Apple started sourcing LTE modems from Intel with the iPhone 7 last year. Despite the inferior performance offered by Intel’s modem, Apple sourced 30 percent of the modem from the company, with the rest of the orders going to its long-time baseband supplier, Qualcomm.
This year, Apple has gone ahead and placed 50 percent of its baseband order to Intel for the iPhone 8 through the end of 2017. A large part of this is due to the fierce legal battle going on between Apple and Qualcomm over royalty disputes. Many analysts also believe that Apple will end up switching to Intel as its primary baseband supplier for the iPhone by 2018.
Another benefit of this move to Apple will be a lower component cost for the modem. Up until last year, Qualcomm charged $23 per baseband, while Intel’s offering was priced significantly lower at $15 due to its inferior performance.

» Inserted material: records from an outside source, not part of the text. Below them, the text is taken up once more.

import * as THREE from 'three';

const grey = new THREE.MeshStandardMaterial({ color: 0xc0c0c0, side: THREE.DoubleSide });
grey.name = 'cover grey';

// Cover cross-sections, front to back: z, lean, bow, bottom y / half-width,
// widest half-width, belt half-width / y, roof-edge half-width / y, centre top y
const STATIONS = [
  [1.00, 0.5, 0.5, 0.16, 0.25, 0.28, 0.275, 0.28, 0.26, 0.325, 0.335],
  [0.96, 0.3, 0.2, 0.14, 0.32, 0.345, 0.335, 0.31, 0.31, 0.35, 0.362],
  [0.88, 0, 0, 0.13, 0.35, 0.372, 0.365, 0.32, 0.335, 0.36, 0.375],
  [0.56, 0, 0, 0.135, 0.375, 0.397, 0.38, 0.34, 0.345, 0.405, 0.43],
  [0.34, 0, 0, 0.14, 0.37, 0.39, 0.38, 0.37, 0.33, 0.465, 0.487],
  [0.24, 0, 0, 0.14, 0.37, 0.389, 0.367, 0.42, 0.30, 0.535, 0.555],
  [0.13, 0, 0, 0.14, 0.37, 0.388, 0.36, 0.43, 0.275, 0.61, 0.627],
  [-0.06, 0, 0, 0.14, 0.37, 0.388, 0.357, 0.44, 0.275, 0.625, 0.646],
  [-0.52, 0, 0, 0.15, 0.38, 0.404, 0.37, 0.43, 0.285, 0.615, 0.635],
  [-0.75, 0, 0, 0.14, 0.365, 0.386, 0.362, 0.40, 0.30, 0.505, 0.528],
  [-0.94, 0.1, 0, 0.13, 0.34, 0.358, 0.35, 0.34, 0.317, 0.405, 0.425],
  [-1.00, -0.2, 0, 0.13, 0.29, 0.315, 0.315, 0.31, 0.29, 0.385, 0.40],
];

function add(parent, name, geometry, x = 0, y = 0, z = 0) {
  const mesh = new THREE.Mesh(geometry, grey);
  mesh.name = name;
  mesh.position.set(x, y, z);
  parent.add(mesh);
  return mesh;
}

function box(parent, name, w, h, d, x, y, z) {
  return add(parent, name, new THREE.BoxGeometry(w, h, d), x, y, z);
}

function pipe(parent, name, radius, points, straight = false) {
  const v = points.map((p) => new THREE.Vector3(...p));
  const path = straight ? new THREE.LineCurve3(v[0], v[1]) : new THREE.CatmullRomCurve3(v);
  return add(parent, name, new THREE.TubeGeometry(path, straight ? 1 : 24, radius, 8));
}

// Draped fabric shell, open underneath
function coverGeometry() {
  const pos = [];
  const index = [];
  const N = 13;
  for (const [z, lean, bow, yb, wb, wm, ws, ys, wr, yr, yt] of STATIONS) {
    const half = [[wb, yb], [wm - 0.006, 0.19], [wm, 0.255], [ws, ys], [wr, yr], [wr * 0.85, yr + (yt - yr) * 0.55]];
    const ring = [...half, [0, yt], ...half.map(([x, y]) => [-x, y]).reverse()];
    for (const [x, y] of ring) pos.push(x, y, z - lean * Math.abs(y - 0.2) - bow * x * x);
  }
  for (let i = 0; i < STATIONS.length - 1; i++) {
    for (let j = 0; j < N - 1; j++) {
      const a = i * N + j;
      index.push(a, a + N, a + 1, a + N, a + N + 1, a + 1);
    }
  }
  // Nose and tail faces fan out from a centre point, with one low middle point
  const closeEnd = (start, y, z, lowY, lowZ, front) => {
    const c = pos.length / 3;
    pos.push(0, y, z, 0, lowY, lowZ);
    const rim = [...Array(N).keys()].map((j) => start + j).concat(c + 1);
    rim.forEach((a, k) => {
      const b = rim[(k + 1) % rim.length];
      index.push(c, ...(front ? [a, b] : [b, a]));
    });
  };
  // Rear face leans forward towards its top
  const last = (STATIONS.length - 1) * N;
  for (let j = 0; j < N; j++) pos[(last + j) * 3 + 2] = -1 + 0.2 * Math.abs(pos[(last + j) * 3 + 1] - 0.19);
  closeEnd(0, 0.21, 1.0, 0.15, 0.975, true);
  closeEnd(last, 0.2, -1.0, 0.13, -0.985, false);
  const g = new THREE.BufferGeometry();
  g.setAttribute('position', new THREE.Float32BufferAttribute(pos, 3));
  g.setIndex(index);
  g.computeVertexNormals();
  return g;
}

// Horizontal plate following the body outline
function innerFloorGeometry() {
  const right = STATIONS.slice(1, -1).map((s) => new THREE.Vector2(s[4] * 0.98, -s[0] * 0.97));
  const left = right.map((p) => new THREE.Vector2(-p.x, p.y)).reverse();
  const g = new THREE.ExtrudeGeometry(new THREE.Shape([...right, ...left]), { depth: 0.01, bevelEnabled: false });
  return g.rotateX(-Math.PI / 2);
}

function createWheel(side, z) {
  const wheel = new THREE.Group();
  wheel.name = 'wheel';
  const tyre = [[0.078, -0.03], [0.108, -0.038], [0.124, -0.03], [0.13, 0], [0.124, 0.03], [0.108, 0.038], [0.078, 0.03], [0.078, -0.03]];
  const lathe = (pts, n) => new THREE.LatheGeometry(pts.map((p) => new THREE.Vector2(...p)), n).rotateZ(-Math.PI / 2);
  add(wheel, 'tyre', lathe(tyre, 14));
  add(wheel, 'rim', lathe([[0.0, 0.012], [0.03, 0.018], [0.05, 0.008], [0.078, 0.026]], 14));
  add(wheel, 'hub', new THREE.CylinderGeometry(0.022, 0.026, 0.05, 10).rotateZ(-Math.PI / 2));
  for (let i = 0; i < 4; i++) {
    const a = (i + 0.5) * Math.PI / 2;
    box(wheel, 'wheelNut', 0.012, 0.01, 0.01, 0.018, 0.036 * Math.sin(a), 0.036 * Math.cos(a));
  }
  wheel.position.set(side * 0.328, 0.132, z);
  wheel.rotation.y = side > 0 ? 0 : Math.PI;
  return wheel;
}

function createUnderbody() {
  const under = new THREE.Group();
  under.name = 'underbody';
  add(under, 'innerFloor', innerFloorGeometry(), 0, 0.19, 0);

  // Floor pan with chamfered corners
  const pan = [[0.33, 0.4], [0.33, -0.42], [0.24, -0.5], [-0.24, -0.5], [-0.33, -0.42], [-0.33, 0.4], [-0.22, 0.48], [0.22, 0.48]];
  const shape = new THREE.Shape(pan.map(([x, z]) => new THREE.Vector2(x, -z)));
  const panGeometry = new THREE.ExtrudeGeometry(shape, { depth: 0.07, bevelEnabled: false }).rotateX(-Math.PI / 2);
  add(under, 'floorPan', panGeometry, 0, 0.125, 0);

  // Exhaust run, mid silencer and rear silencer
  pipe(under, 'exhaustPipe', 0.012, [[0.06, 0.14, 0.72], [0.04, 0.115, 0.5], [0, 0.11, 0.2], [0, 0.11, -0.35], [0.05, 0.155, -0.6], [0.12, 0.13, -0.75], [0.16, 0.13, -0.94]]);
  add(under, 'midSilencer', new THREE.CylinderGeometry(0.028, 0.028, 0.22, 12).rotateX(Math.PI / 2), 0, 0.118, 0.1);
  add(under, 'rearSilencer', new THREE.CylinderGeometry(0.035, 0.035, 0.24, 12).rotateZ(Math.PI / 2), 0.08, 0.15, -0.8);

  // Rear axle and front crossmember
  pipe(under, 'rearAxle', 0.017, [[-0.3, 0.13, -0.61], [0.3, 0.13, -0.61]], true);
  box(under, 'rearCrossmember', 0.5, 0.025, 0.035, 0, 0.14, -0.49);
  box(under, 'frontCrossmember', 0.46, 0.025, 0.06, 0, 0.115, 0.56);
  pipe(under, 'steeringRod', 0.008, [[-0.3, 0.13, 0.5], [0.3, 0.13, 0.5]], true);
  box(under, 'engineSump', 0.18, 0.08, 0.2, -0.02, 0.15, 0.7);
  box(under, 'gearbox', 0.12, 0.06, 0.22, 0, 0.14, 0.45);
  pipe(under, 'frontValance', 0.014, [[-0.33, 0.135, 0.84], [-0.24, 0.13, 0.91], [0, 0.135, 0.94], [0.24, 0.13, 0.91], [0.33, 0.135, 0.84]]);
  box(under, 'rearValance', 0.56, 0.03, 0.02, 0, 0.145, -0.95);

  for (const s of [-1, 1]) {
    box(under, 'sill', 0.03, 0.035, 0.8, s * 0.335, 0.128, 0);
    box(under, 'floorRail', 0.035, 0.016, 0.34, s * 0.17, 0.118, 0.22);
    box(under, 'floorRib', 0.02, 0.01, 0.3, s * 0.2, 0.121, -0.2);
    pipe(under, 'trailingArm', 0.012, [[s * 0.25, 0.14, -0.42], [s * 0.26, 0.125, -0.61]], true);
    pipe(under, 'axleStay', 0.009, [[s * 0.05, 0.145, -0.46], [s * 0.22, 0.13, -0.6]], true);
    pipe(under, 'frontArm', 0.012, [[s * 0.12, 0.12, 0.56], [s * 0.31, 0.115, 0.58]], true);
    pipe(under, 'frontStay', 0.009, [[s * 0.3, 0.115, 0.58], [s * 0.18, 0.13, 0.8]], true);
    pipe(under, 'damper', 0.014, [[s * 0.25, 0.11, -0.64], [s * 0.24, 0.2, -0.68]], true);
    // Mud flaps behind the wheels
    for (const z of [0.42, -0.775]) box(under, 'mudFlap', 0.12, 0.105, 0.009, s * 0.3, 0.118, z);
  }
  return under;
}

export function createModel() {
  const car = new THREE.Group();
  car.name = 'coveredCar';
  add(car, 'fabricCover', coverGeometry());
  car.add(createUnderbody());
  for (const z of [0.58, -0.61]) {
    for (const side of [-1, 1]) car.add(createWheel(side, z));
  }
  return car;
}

Apple has continued to rely on Qualcomm’s baseband for the iPhone since the latter has a monopoly on basebands with CDMA support. Intel, however, recently announced its XM7560 LTE modem which supports CDMA networks as well. Plus, Verizon is now on the verge of phasing out its CDMA network in the US which paves the way for Apple to switch to Intel as its sole baseband supplier in the coming years.
Apple and Qualcomm are currently engaged in a $1 billion lawsuit. Apple first sued Qualcomm after an FTC modem complaint and its unfair royalty charges. A few months later, Qualcomm went ahead and countersued Apple and accused it of not using its supplied baseband inside the iPhone 7 to its full potential. In retaliation, Apple asked its key suppliers to stop paying Qualcomm royalties as well.